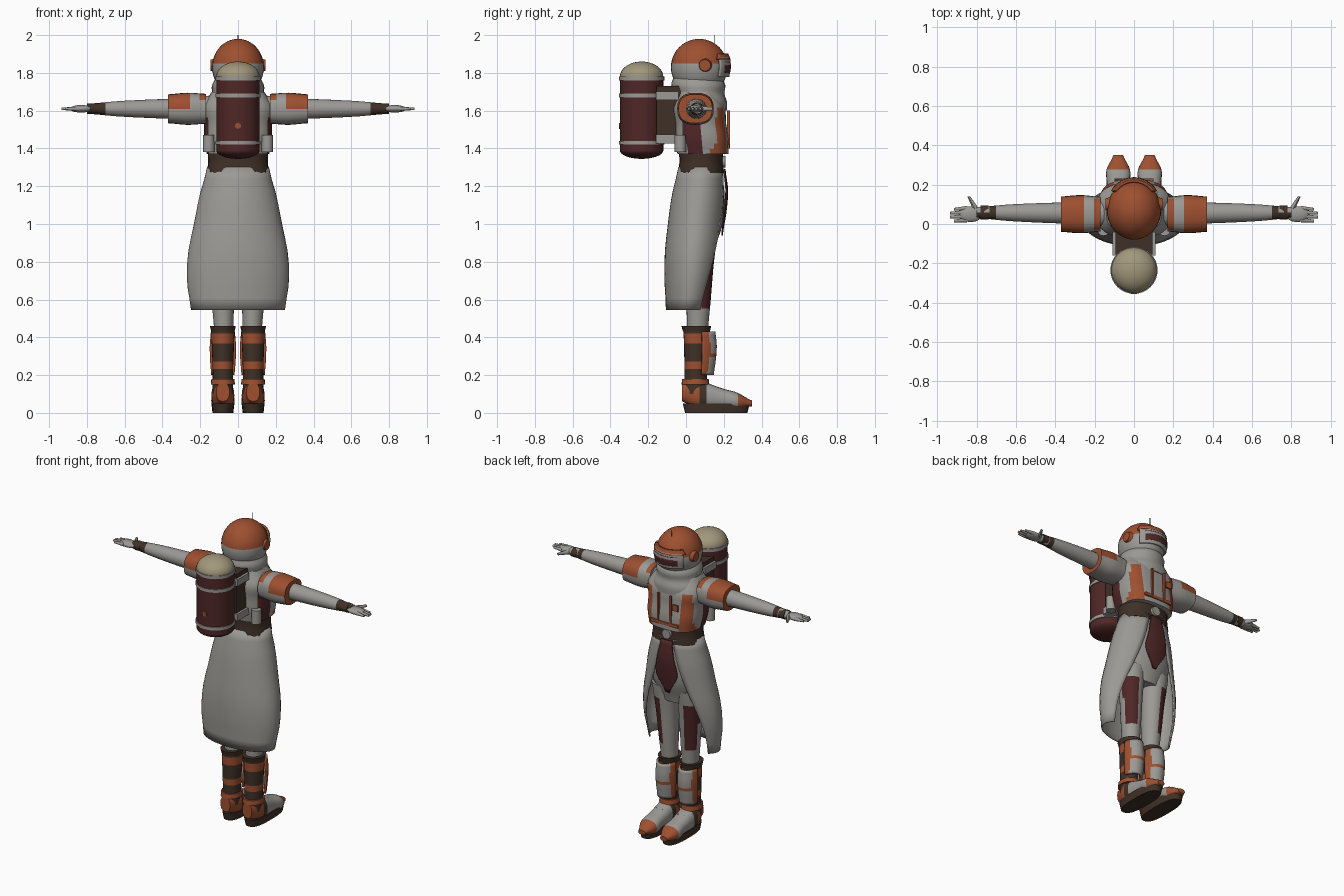
import bpy, bmesh, math
from mathutils import Vector, Matrix

if "Cube" in bpy.data.objects:
    bpy.data.objects.remove(bpy.data.objects["Cube"])


def material(name, red, green, blue):
    colour = (red, green, blue, 1)
    m = bpy.data.materials.new(name)
    m.use_nodes = True
    m.diffuse_color = colour
    m.node_tree.nodes["Principled BSDF"].inputs["Base Color"].default_value = colour
    return m


WHITE = material("suit white", .33, .32, .3)
ORANGE = material("orange", .34, .08, .03)
MAROON = material("maroon", .08, .02, .02)
DARK = material("dark brown", .05, .03, .02)
CREAM = material("cream", .36, .31, .2)


def finish(name, bm, mats, rule=None, mirror=False, thickness=None):
    """Turn a bmesh into an object; rule(centre) picks the material of a face."""
    bmesh.ops.recalc_face_normals(bm, faces=bm.faces)
    if rule:
        for face in bm.faces:
            face.material_index = mats.index(rule(face.calc_center_median()))
    mesh = bpy.data.meshes.new(name)
    bm.to_mesh(mesh)
    bm.free()
    for mat in mats:
        mesh.materials.append(mat)
    ob = bpy.data.objects.new(name, mesh)
    bpy.context.collection.objects.link(ob)
    bpy.ops.object.select_all(action='DESELECT')
    ob.select_set(True)
    bpy.context.view_layer.objects.active = ob
    bpy.ops.object.shade_smooth_by_angle(angle=math.radians(40))
    if thickness:
        solid = ob.modifiers.new("thickness", 'SOLIDIFY')
        solid.thickness, solid.offset = thickness, 0
    if mirror:
        ob.modifiers.new("mirror", 'MIRROR')


def sample(values, t):
    """Smooth curve through evenly spaced values."""
    last = len(values) - 1
    i = min(int(t * last), last - 1)
    t = t * last - i
    p, q, r, s = (values[max(0, min(j, last))] for j in range(i - 1, i + 3))
    return q + t / 2 * (r - p + t * (2*p - 5*q + 4*r - s + t * (3 * (q - r) + s - p)))


def loft(name, mats, start, end, radii, flat=(1, 1), power=1, rows=12, sides=24,
         facing=None, opening=(180, 180), **options):
    """Tube from start to end. flat is the depth/width ratio at both ends, power below
    one squares the section, and facing makes an open shell of the given half angles."""
    start, end = Vector(start), Vector(end)
    reach = [abs(c) for c in end - start]
    along = reach.index(max(reach))
    across = [axis for axis in range(3) if axis != along]
    bm = bmesh.new()
    rings = []
    for row in range(rows + 1):
        t = row / rows
        width = sample(radii, t)
        sizes = (width, width * sample(flat, t))
        ring = []
        for i in range(sides + (facing is not None)):
            turn = 2 * i / sides - 1
            angle = math.radians((facing or 0) + turn * sample(opening, t))
            point = start.lerp(end, t)
            for axis, size, wave in zip(across, sizes, (math.cos(angle), math.sin(angle))):
                point[axis] += size * math.copysign(abs(wave) ** power, wave)
            ring.append(bm.verts.new(point))
        rings.append(ring)
    for a, b in zip(rings, rings[1:]):
        for i in range(sides):
            j = (i + 1) % len(a)
            bm.faces.new((a[i], a[j], b[j], b[i]))
    if facing is None:
        bm.faces.new(rings[0])
        bm.faces.new(rings[-1])
    finish(name, bm, mats, **options)


def ball(name, mats, centre, size, **options):
    bm = bmesh.new()
    place = Matrix.Translation(centre) @ Matrix.Diagonal((*size, 1))
    bmesh.ops.create_uvsphere(bm, u_segments=32, v_segments=24, radius=1, matrix=place)
    finish(name, bm, mats, **options)


def box(name, mat, centre, size, **options):
    bm = bmesh.new()
    place = Matrix.Translation(centre) @ Matrix.Diagonal((*size, 1))
    bmesh.ops.create_cube(bm, size=1, matrix=place)
    finish(name, bm, [mat], **options)


FRONT, BACK = 90, -90
BODY = .08       # depth of the body's centre line
LEG = .08        # sideways place of a leg
ARM = 1.61       # height of the arms
TANK = -.235     # depth of the tank's centre line


# Helmet, visor and cowl
def helmet_colour(c):
    return ORANGE if c.z > 1.84 else WHITE


ball("helmet", [WHITE, ORANGE], (0, .07, 1.83), (.137, .15, .15), rule=helmet_colour)
loft("visor_frame", [WHITE], (0, BODY, 1.78), (0, BODY, 1.88), [.13, .138, .134],
     flat=(1.1, 1.1), facing=FRONT, opening=(50, 50), thickness=.012)
loft("visor_glass", [MAROON], (0, BODY, 1.8), (0, BODY, 1.86), [.136, .14, .138],
     flat=(1.1, 1.1), facing=FRONT, opening=(36, 36), thickness=.008)
loft("brow", [ORANGE], (0, BODY, 1.87), (0, BODY, 1.9), [.135, .125],
     flat=(1.1, 1.1), facing=FRONT, opening=(55, 50), thickness=.014)
loft("ear_cap", [ORANGE], (.11, .1, 1.84), (.145, .1, 1.84), [.04, .03], mirror=True)
loft("crest_antenna", [DARK], (0, .15, 1.9), (0, .15, 2), [.002, .002], sides=6)
loft("cowl", [WHITE], (0, BODY, 1.6), (0, .06, 1.78), [.17, .165, .14, .138, .115],
     flat=(.8, 1.1))


# Torso with dark sides, orange armhole trim and white front
def torso_colour(c):
    side = abs(c.x)
    if side > .155 and c.y < BODY and c.z < 1.55:
        return MAROON
    return ORANGE if .105 < side < .165 and c.y > .11 and c.z < 1.62 else WHITE


loft("torso", [WHITE, ORANGE, MAROON], (0, .09, 1.37), (0, .06, 1.7),
     [.165, .18, .18, .19, .14], flat=(.82, .7), power=.7, sides=40, rule=torso_colour)
box("chest_strap", ORANGE, (.045, .225, 1.5), (.012, .014, .2), mirror=True)
box("chest_patch", ORANGE, (-.08, .225, 1.53), (.04, .009, .04))
box("chest_band", ORANGE, (0, .225, 1.41), (.2, .012, .02))
loft("side_pouch", [WHITE], (.155, -.03, 1.38), (.155, -.03, 1.47), [.03, .03], mirror=True)
loft("belt", [DARK], (0, BODY, 1.27), (0, BODY, 1.385), [.165, .158, .16],
     flat=(.73, .73), power=.85)
loft("belt_buckle", [WHITE], (0, .18, 1.33), (0, .21, 1.33), [.033, .03])

# Backpack tank, bands and bracket
loft("tank", [MAROON], (0, TANK, 1.39), (0, TANK, 1.78), [.115, .115], sides=32)
ball("tank_base", [MAROON], (0, TANK, 1.39), (.115, .115, .045))
ball("tank_dome", [CREAM], (0, TANK, 1.78), (.115, .115, .08))
for height in (1.43, 1.68, 1.77):
    loft("tank_band", [WHITE], (0, TANK, height - .01), (0, TANK, height + .01),
         [.12, .12], rows=1, sides=32)
box("tank_bracket", DARK, (0, -.09, 1.58), (.19, .13, .3))
for height in (1.45, 1.68):
    box("bracket_strut", WHITE, (0, -.1, height), (.22, .12, .045))
loft("tank_valve", [ORANGE], (0, -.34, 1.52), (0, -.355, 1.52), [.016, .016])

# Long coat, open at the front, over the hips
loft("coat_skirt", [WHITE], (0, .015, .545), (0, BODY, 1.3),
     [.245, .266, .26, .23, .2, .16], flat=(.48, .73), sides=36,
     facing=BACK, opening=(120, 165), thickness=.008)
loft("hips", [WHITE], (0, BODY, .86), (0, BODY, 1.3), [.12, .185, .185, .155],
     flat=(.6, .7))
loft("front_tabard", [MAROON], (0, BODY, .94), (0, BODY, 1.29), [.185, .2, .195, .165],
     flat=(.6, .76), facing=FRONT, opening=(4, 22, 18, 14), thickness=.008)


# Legs with maroon front panels
def leg_colour(c):
    return MAROON if .54 < c.z < .86 and c.y > BODY and c.x > LEG else WHITE


loft("leg", [WHITE, MAROON], (.075, .06, .42), (.09, BODY, .95), [.05, .06, .07, .085],
     flat=(1.1, 1), rule=leg_colour, mirror=True)


# Boots
def shaft_colour(c):
    return ORANGE if .24 < c.z < .28 or .37 < c.z < .42 else DARK


def guard_colour(c):
    return ORANGE if abs(c.x - LEG) > .047 or .3 < c.z < .32 else WHITE


def foot_colour(c):
    if c.y > .28 or c.y < .07:
        return ORANGE
    return DARK if c.y < .11 else WHITE


loft("boot_shaft", [DARK, ORANGE], (LEG, .05, .1), (LEG, .055, .46), [.055, .054, .058, .062],
     flat=(1.1, 1.1), rows=27, rule=shaft_colour, mirror=True)
loft("boot_cuff", [DARK], (LEG, .055, .43), (LEG, .055, .46), [.062, .068],
     flat=(1.15, 1.15), mirror=True)
loft("shin_guard", [WHITE, ORANGE], (LEG, .06, .2), (LEG, .06, .43), [.058, .064, .066, .06],
     flat=(1.4, 1.5), facing=FRONT, opening=(75, 75), thickness=.012,
     rule=guard_colour, mirror=True)
loft("sole", [DARK], (LEG, .16, 0), (LEG, .16, .05), [.055, .061], flat=(3, 2.9),
     power=.75, rows=2, mirror=True)
loft("foot", [WHITE, ORANGE, DARK], (LEG, -.02, .11), (LEG, .35, .05),
     [.035, .058, .06, .058, .06, .025], flat=(1.4, .6), power=.85, rows=20,
     rule=foot_colour, mirror=True)
for lace in range(3):
    box("boot_lace", DARK, (LEG, .16 + lace * .04, .13 - lace * .015), (.05, .01, .014),
        mirror=True)
loft("ankle_strap", [ORANGE], (LEG, .05, .15), (LEG, .05, .18), [.064, .061],
     flat=(1.15, 1.15), rows=1, mirror=True)


# Arms, shoulder pads and cuffs
def arm_colour(c):
    return DARK if .7 < c.x < .74 or c.x > .7 and c.y < .055 else WHITE


def pad_colour(c):
    return ORANGE if c.x > .25 and c.z > ARM or c.x < .2 and c.z > 1.66 else WHITE


loft("arm", [WHITE, DARK], (.14, .055, ARM), (.8, .058, ARM), [.07, .056, .05, .042, .028],
     flat=(1, .95), rows=20, rule=arm_colour, mirror=True)
loft("shoulder_pad", [WHITE, ORANGE], (.17, .05, ARM), (.37, .05, ARM), [.088, .097, .09],
     flat=(.9, .85), power=.8, rule=pad_colour, mirror=True)
loft("cuff", [DARK], (.74, .058, ARM), (.78, .058, ARM), [.036, .036], flat=(.8, .8),
     mirror=True)

# Hands
ball("palm", [WHITE], (.83, .05, ARM), (.06, .04, .02), mirror=True)
for finger in range(4):
    spread = (finger - 1.5) * .02
    loft("finger", [WHITE], (.85, .05 + spread, ARM), (.945 - abs(spread), .045 + spread, ARM),
         [.012, .007], rows=3, sides=10, mirror=True)
loft("thumb", [WHITE], (.8, .07, ARM), (.84, .14, ARM), [.016, .008], rows=3, sides=10,
     mirror=True)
________________________
## Your goal:
The requested output is the line holding "spread = (finger - 1.5) * .02" and every line after it up to the last line of the listing, exactly, with nothing else.

## Exercise response:
    spread = (finger - 1.5) * .02
    loft("finger", [WHITE], (.85, .05 + spread, ARM), (.945 - abs(spread), .045 + spread, ARM),
         [.012, .007], rows=3, sides=10, mirror=True)
loft("thumb", [WHITE], (.8, .07, ARM), (.84, .14, ARM), [.016, .008], rows=3, sides=10,
     mirror=True)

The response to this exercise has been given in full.